  1. Cooking bread in water can alter it. The criterion for Bread regarding blessing Hamotsi and Birkat Hamazon is lost when the pieces are small than the size of an olive bulk.

  2. Small parts of bread which are not cooked, but agglomerated by an binder as honey or soup, if they have an appearance of bread, the status of bread is not lost, despite their size is less than the size of one olive bulk. {But if they have the size of an olive bulk, we need not to look if they have an appearance of bread, SA OC 168, 10}

  3. When the bread is not cooked and not mixed to anything, only bread, even reduced to powder and is unrecognizable, the status of bread remains.


There are other opinions, Rabbenu Chanan'el and Rashi. Rabbenu Chanan'el has a pshat in pat tsenuma bakeara which addresses a non mixed dry bread.
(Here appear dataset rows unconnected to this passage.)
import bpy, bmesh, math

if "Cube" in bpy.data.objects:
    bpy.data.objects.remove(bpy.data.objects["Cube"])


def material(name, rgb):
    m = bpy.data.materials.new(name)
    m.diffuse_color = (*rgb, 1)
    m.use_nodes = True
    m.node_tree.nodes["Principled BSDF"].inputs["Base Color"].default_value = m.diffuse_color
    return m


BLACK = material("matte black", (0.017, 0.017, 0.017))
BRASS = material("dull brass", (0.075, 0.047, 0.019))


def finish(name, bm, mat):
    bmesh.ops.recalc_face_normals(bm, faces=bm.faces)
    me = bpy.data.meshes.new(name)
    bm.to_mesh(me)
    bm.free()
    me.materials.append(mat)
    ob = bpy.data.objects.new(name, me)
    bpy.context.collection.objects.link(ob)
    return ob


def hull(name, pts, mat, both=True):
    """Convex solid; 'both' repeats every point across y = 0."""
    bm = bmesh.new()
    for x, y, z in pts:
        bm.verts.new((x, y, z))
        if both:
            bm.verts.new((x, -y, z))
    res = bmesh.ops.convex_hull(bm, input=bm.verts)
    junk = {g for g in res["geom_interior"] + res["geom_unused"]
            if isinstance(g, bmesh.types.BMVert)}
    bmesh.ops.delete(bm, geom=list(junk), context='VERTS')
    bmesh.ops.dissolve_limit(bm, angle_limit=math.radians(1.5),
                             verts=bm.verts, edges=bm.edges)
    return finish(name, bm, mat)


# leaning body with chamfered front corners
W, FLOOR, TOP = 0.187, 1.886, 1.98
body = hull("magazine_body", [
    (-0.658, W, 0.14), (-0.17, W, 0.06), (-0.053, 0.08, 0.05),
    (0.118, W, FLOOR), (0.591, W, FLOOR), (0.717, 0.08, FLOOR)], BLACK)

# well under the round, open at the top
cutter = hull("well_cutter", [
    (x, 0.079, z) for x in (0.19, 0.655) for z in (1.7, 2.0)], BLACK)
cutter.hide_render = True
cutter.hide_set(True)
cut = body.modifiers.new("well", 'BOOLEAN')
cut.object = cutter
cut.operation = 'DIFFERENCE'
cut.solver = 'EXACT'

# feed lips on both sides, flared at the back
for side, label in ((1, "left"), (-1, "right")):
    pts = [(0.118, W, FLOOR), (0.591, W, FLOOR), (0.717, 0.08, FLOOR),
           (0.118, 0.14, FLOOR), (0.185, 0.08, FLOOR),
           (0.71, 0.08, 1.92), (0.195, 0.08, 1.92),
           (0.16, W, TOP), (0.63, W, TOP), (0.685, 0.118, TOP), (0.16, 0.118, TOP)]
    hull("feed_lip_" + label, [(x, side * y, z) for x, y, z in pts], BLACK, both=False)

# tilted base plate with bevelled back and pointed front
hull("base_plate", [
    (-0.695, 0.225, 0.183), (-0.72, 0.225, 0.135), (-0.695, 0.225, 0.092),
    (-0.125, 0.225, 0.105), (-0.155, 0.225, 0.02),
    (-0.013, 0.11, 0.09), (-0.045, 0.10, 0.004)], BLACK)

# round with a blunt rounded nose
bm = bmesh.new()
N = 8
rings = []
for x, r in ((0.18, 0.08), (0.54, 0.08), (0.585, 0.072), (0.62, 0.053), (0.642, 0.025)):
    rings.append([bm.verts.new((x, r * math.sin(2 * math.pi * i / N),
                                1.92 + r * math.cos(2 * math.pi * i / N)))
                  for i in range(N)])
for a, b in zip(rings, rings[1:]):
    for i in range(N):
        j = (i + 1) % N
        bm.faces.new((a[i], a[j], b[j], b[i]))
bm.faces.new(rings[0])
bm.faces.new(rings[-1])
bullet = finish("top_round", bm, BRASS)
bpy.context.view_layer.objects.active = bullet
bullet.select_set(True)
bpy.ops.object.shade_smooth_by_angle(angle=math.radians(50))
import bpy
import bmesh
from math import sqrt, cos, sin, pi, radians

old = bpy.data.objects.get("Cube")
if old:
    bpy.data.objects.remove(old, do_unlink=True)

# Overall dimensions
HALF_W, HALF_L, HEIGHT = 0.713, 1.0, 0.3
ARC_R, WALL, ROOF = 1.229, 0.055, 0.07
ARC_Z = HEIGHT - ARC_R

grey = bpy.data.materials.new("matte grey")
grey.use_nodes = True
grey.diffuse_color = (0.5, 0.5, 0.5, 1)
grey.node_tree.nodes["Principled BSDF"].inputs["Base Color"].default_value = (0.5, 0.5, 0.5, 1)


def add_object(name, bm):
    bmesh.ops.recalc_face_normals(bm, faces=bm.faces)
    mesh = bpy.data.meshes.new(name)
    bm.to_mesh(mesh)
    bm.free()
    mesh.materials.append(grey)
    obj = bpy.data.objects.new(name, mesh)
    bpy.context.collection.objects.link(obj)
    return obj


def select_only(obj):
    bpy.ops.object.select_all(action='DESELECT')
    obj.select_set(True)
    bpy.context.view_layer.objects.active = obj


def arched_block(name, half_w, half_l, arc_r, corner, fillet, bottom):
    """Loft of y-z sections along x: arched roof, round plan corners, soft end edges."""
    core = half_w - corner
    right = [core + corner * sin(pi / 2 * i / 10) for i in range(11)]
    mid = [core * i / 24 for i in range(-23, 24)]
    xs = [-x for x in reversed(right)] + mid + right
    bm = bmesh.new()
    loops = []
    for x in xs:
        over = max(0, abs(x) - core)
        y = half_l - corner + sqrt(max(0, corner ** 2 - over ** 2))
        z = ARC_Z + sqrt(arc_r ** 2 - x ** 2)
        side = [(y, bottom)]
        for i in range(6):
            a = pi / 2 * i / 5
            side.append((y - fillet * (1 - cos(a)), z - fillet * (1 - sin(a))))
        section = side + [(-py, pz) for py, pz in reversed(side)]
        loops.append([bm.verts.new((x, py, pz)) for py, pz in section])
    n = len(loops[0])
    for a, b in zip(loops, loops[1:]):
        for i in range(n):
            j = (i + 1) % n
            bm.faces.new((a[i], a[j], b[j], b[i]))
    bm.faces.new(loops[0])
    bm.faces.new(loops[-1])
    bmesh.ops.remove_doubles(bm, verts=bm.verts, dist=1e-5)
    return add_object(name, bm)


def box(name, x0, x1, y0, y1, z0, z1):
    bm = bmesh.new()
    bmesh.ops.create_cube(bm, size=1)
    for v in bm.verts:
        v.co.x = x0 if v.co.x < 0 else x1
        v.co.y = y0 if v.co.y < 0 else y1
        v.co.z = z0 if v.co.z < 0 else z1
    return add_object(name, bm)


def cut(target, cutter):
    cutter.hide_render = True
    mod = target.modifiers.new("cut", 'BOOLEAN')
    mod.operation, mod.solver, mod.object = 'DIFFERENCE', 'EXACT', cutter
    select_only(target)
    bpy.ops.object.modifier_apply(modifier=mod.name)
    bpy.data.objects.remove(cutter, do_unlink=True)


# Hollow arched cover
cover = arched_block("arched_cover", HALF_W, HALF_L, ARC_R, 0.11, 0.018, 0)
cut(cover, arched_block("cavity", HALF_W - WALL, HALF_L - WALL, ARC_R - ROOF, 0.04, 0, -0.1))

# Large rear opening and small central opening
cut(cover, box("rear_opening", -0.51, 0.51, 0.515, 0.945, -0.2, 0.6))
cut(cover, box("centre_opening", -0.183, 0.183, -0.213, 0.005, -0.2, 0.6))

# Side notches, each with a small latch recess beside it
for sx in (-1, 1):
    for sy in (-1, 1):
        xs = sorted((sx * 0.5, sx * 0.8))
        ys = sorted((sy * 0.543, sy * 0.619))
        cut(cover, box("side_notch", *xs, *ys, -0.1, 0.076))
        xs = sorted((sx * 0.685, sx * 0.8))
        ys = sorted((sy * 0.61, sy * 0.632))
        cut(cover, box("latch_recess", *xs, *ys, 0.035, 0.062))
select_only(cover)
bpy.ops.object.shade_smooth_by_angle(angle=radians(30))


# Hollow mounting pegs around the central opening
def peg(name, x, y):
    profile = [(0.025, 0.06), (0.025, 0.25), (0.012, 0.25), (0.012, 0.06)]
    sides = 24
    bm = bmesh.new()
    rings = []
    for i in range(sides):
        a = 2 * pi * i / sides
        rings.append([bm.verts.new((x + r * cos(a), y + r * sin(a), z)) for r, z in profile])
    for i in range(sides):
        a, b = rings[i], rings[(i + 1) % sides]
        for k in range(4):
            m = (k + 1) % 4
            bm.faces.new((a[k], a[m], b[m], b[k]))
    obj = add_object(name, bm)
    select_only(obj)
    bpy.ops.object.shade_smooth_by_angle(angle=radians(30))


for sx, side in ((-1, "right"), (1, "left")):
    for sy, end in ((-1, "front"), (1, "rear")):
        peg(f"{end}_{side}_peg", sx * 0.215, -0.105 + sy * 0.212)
  • @downvoter I am interested to know if there is an error in halacha in my post – kouty Mar 20 '17 at 19:38
  • I'm not the downvoter, but I can't understand this answer at all. – Daniel Mar 21 '17 at 20:33
  • @Daniel Thank you very much for the feed back. I will try to improve it. Is the English the problem? the logical structure. thanks again. – kouty Mar 21 '17 at 20:41
  • In this case it's mostly the English, although from what I do understand it doesn't really seem like you've addressed the question. – Daniel Mar 21 '17 at 20:54
  • I'm not sure if this answers the question or not. It mainly talks about how the bread i smade and if it is cooked, etc, I'm mostly addressing the actual shape of a full loaf or a piece of "bread". If a person had to crumble the bread or determine what ingredients went into a challah roll that was on the plate, he'd probably not want to bother eating bread at all. It's confsuing enough that we have to deal with "mezonot rolls" that already look like hamotzi rolls. – DanF Mar 22 '17 at 1:43

You must log in to answer this question.

Not the answer you're looking for? Browse other questions tagged .